In a recent development, Eric Adjei, the National Democratic Congress (NDC) Deputy Director of Communications for the Bono Region, has leveled serious accusations against the ruling New Patriotic Party (NPP) concerning the construction of the new Bank of Ghana (BoG) headquarters. Adjei claimed that members of the NPP received financial inducements from the Central Bank to advocate for the construction of the new headquarters.
During an interview on Peace FM's Kokroko show, Mr. Adjei alleged that NPP communicators were paid an amount of GHS1000 to promote the necessity of the new BoG headquarters among the Ghanaian population. He expressed concerns that such actions could erode the ethical aspects of the party's conduct.
Adjei specifically pointed out an individual named Opata, who reportedly approached NPP communicators with the alleged financial incentive.

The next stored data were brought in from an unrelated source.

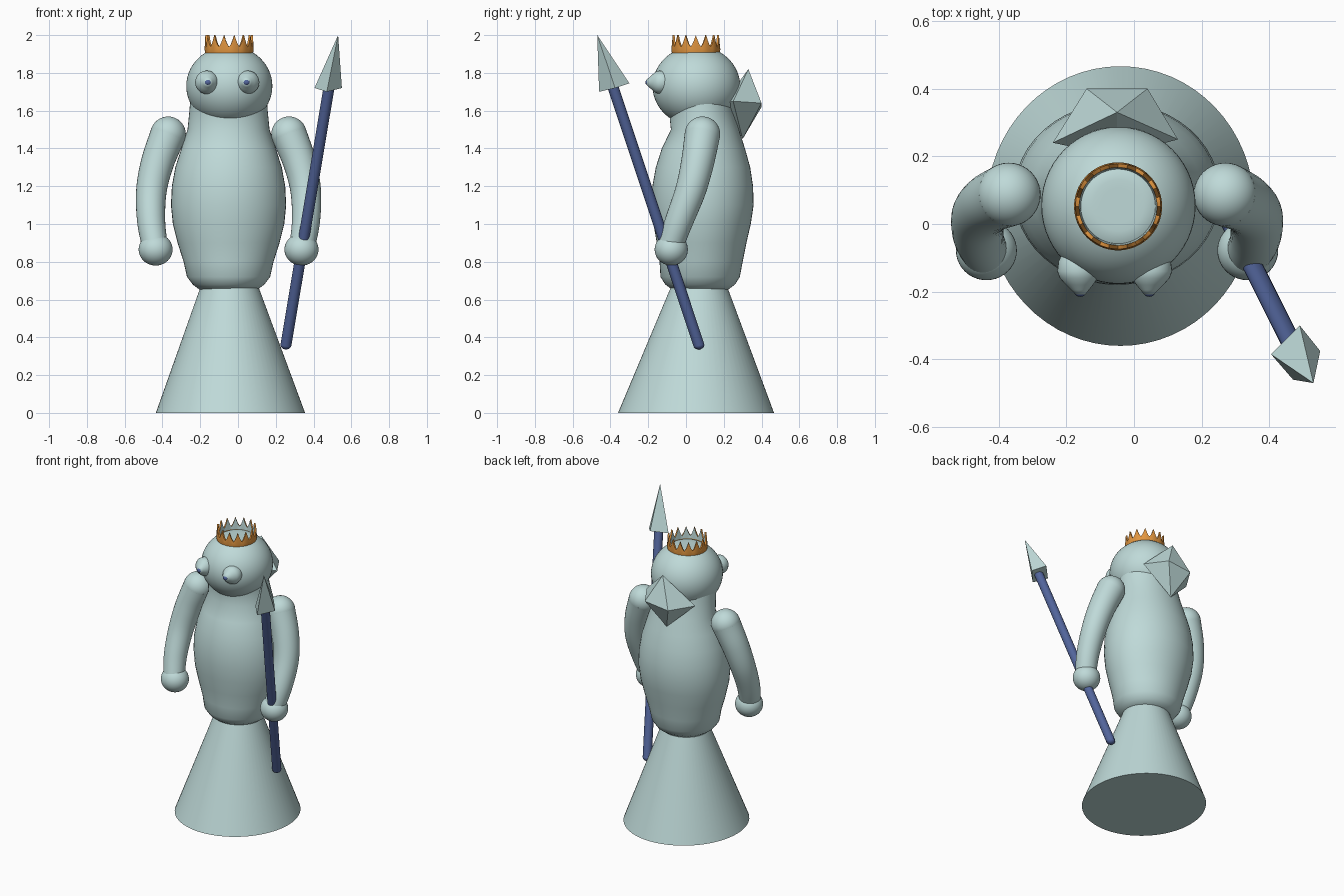
import bpy, bmesh, math
from mathutils import Vector, Matrix

cube = bpy.data.objects.get("Cube")
if cube:
    bpy.data.objects.remove(cube, do_unlink=True)


def material(name, rgb):
    m = bpy.data.materials.new(name)
    m.use_nodes = True
    m.diffuse_color = (*rgb, 1)
    m.node_tree.nodes["Principled BSDF"].inputs["Base Color"].default_value = (*rgb, 1)
    return m


PALE = material("pale_teal", (0.52, 0.70, 0.69))
BLUE = material("slate_blue", (0.085, 0.13, 0.33))
ORANGE = material("orange", (0.75, 0.30, 0.05))
CX, CY = -0.05, 0.055     # upright axis of the figure


def finish(name, bm, mats, smooth=40):
    bmesh.ops.recalc_face_normals(bm, faces=bm.faces)
    me = bpy.data.meshes.new(name)
    bm.to_mesh(me)
    bm.free()
    ob = bpy.data.objects.new(name, me)
    bpy.context.collection.objects.link(ob)
    for m in mats:
        me.materials.append(m)
    if smooth:
        bpy.ops.object.select_all(action='DESELECT')
        ob.select_set(True)
        bpy.context.view_layer.objects.active = ob
        bpy.ops.object.shade_smooth_by_angle(angle=math.radians(smooth))
    return ob


def loft(bm, rings, segs=48):
    """Skin elliptical rings given as (centre, u axis, v axis), capped at both ends."""
    loops = []
    for c, u, v in rings:
        angles = [math.tau * i / segs for i in range(segs)]
        loops.append([bm.verts.new(c + u * math.cos(a) + v * math.sin(a)) for a in angles])
    for lo, hi in zip(loops, loops[1:]):
        for i in range(segs):
            j = (i + 1) % segs
            bm.faces.new((lo[i], lo[j], hi[j], hi[i]))
    bm.faces.new(loops[0])
    bm.faces.new(loops[-1])


def upright(rows):
    """Rows of height, half width, back y, front y."""
    return [(Vector((CX, (b + f) / 2, z)), Vector((r, 0, 0)), Vector((0, (b - f) / 2, 0)))
            for z, r, b, f in rows]


def ball(bm, centre, radii, segs=40):
    mat = Matrix.Translation(centre) @ Matrix.Diagonal((*radii, 1))
    return bmesh.ops.create_uvsphere(bm, u_segments=segs, v_segments=segs // 2,
                                     radius=1, matrix=mat)["verts"]


def hull(name, points, mat):
    bm = bmesh.new()
    for p in points:
        bm.verts.new(p)
    bmesh.ops.convex_hull(bm, input=bm.verts)
    return finish(name, bm, [mat], 0)


def tube_rings(points, radii):
    rings = []
    for i, p in enumerate(points):
        d = (points[min(i + 1, len(points) - 1)] - points[max(i - 1, 0)]).normalized()
        u = d.cross(Vector((0, 1, 0))).normalized()
        rings.append((p, u * radii[i], d.cross(u) * radii[i]))
    return rings


def smooth_path(pts, steps=6):
    """Catmull-Rom samples through the points."""
    pts = [Vector(p) for p in pts]
    ext = [2 * pts[0] - pts[1]] + pts + [2 * pts[-1] - pts[-2]]
    out = []
    for a, b, c, d in zip(ext, ext[1:], ext[2:], ext[3:]):
        for s in range(steps):
            t = s / steps
            out.append(0.5 * (2 * b + (c - a) * t + (2 * a - 5 * b + 4 * c - d) * t * t
                              + (3 * b - a - 3 * c + d) * t ** 3))
    return out + [pts[-1]]


# Conical skirt
bm = bmesh.new()
loft(bm, [(Vector((-0.04, 0.053, 0)), Vector((0.395, 0, 0)), Vector((0, 0.413, 0))),
          (Vector((-0.045, 0.07, 0.69)), Vector((0.145, 0, 0)), Vector((0, 0.14, 0)))], 64)
finish("skirt", bm, [PALE])

# Torso and neck
bm = bmesh.new()
loft(bm, upright([
    (0.65, 0.15, 0.22, -0.07), (0.68, 0.19, 0.26, -0.11), (0.72, 0.22, 0.285, -0.135),
    (0.80, 0.238, 0.30, -0.14), (0.90, 0.27, 0.32, -0.155), (1.00, 0.295, 0.343, -0.172),
    (1.10, 0.305, 0.358, -0.18), (1.20, 0.30, 0.355, -0.178), (1.30, 0.282, 0.34, -0.16),
    (1.40, 0.25, 0.312, -0.128), (1.50, 0.217, 0.28, -0.08), (1.60, 0.207, 0.25, -0.09),
    (1.70, 0.20, 0.24, -0.10)]))
finish("torso", bm, [PALE], 60)

# Head, flattened beneath the crown
bm = bmesh.new()
for v in ball(bm, (CX + 0.004, CY, 1.73), (0.228, 0.232, 0.213), 56):
    v.co.z = min(v.co.z, 1.925)
finish("head", bm, [PALE], 60)

# Bulging eyes with small pupils
for side, label in ((-1, "right"), (1, "left")):
    x = CX - 0.007 + side * 0.108
    bm = bmesh.new()
    profile = [(-0.08, 0.045), (-0.11, 0.058), (-0.14, 0.062), (-0.16, 0.056),
               (-0.18, 0.040), (-0.195, 0.026), (-0.208, 0.015)]
    loft(bm, [(Vector((x - side * 0.1 * max(0, -0.14 - y), y, 1.75)),
               Vector((r, 0, 0)), Vector((0, 0, r))) for y, r in profile], 28)
    finish(label + "_eye", bm, [PALE], 60)
    bm = bmesh.new()
    ball(bm, (x - side * 0.006, -0.203, 1.75), (0.017, 0.012, 0.015), 16)
    finish(label + "_pupil", bm, [BLUE], 60)

# Arms: shoulder cap, bent tube and round hand
for side, label in ((-1, "right"), (1, "left")):
    path = smooth_path([(CX + side * x, y, z) for x, y, z in (
        (0.32, 0.087, 1.475), (0.375, 0.062, 1.33), (0.408, 0.025, 1.18),
        (0.41, -0.035, 1.02), (0.39, -0.085, 0.88))])
    n = len(path) - 1
    bm = bmesh.new()
    loft(bm, tube_rings(path, [0.094 - 0.026 * i / n for i in range(n + 1)]), 32)
    ball(bm, path[0], (0.094, 0.094, 0.094))
    finish(label + "_arm", bm, [PALE], 60)
    bm = bmesh.new()
    ball(bm, (CX + side * 0.386, -0.078, 0.865), (0.09, 0.088, 0.085))
    finish(label + "_hand", bm, [PALE], 60)

# Spear shaft and four-sided point
bottom, top = Vector((0.254, 0.068, 0.36)), Vector((0.483, -0.388, 1.73))
bm = bmesh.new()
loft(bm, tube_rings([bottom, top], [0.029, 0.029]), 24)
ball(bm, bottom, (0.029, 0.029, 0.024), 24)
finish("spear_shaft", bm, [BLUE])
hull("spear_point", [(0.405, -0.385, 1.72), (0.49, -0.30, 1.745), (0.55, -0.375, 1.72),
                     (0.47, -0.46, 1.70), (0.53, -0.47, 2.0)], PALE)

# Faceted ornament behind the head
hull("back_ornament", [(0.13, 0.25, 1.65), (-0.24, 0.24, 1.62), (0.04, 0.40, 1.64),
                       (-0.14, 0.40, 1.62), (-0.05, 0.33, 1.82), (-0.06, 0.30, 1.45),
                       (-0.05, 0.20, 1.64)], PALE)

# Crown: banded wall with spikes, pale inner lining
bm = bmesh.new()
SPIKES, SUB = 14, 6
count = SPIKES * SUB
wall = []
for i in range(count):
    a = math.tau * i / count
    rise = abs((i % SUB) / SUB - 0.5) * 2
    z_top = 1.938 + 0.062 * rise ** 1.4
    spot = lambda r, z: bm.verts.new((CX + 0.003 + r * math.cos(a), CY - 0.003 + r * math.sin(a), z))
    wall.append((spot(0.126, 1.900), spot(0.130, 1.925), spot(0.126, z_top),
                 spot(0.115, z_top), spot(0.110, 1.920), spot(0.110, 1.900)))
for i in range(count):
    a, b = wall[i], wall[(i + 1) % count]
    for k in range(6):
        m = (k + 1) % 6
        f = bm.faces.new((a[k], b[k], b[m], a[m]))
        f.material_index = 1 if k == 3 else 0
finish("crown", bm, [ORANGE, PALE], 30)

His statement suggests that this form of financial motivation for promoting the new headquarters goes against the principles of transparency and impartiality that should be maintained by a financial institution like the Bank of Ghana.
Responding to the allegations, the Central Bank of Ghana released a press statement justifying the decision to invest $250 million in constructing a new headquarters amidst an economic crisis. The statement cited concerns about seismic activity and structural integrity as the driving factors behind the decision. The current BoG building, constructed in the 1960s, is deemed structurally inadequate to withstand seismic events.
The ongoing construction project, situated in Ridge adjacent to the Greater Accra Regional Hospital, Ridge, is reported to be approximately 50% completed and has been awarded to De Simone Limited.
These allegations of bribery come in the wake of criticisms from the Minority in Parliament, particularly from Dr. Cassiel Ato Forson, the Minority Leader. He labeled the Central Bank as insensitive over its decision to invest in the new headquarters amidst economic challenges.
The situation surrounding the construction of the new Bank of Ghana headquarters continues to draw attention and debate, shedding light on the complex relationship between politics, financial institutions, and infrastructure development in the country. As the investigation unfolds, Ghanaians are keenly observing how these allegations and justifications will impact the credibility of both political and financial entities involved.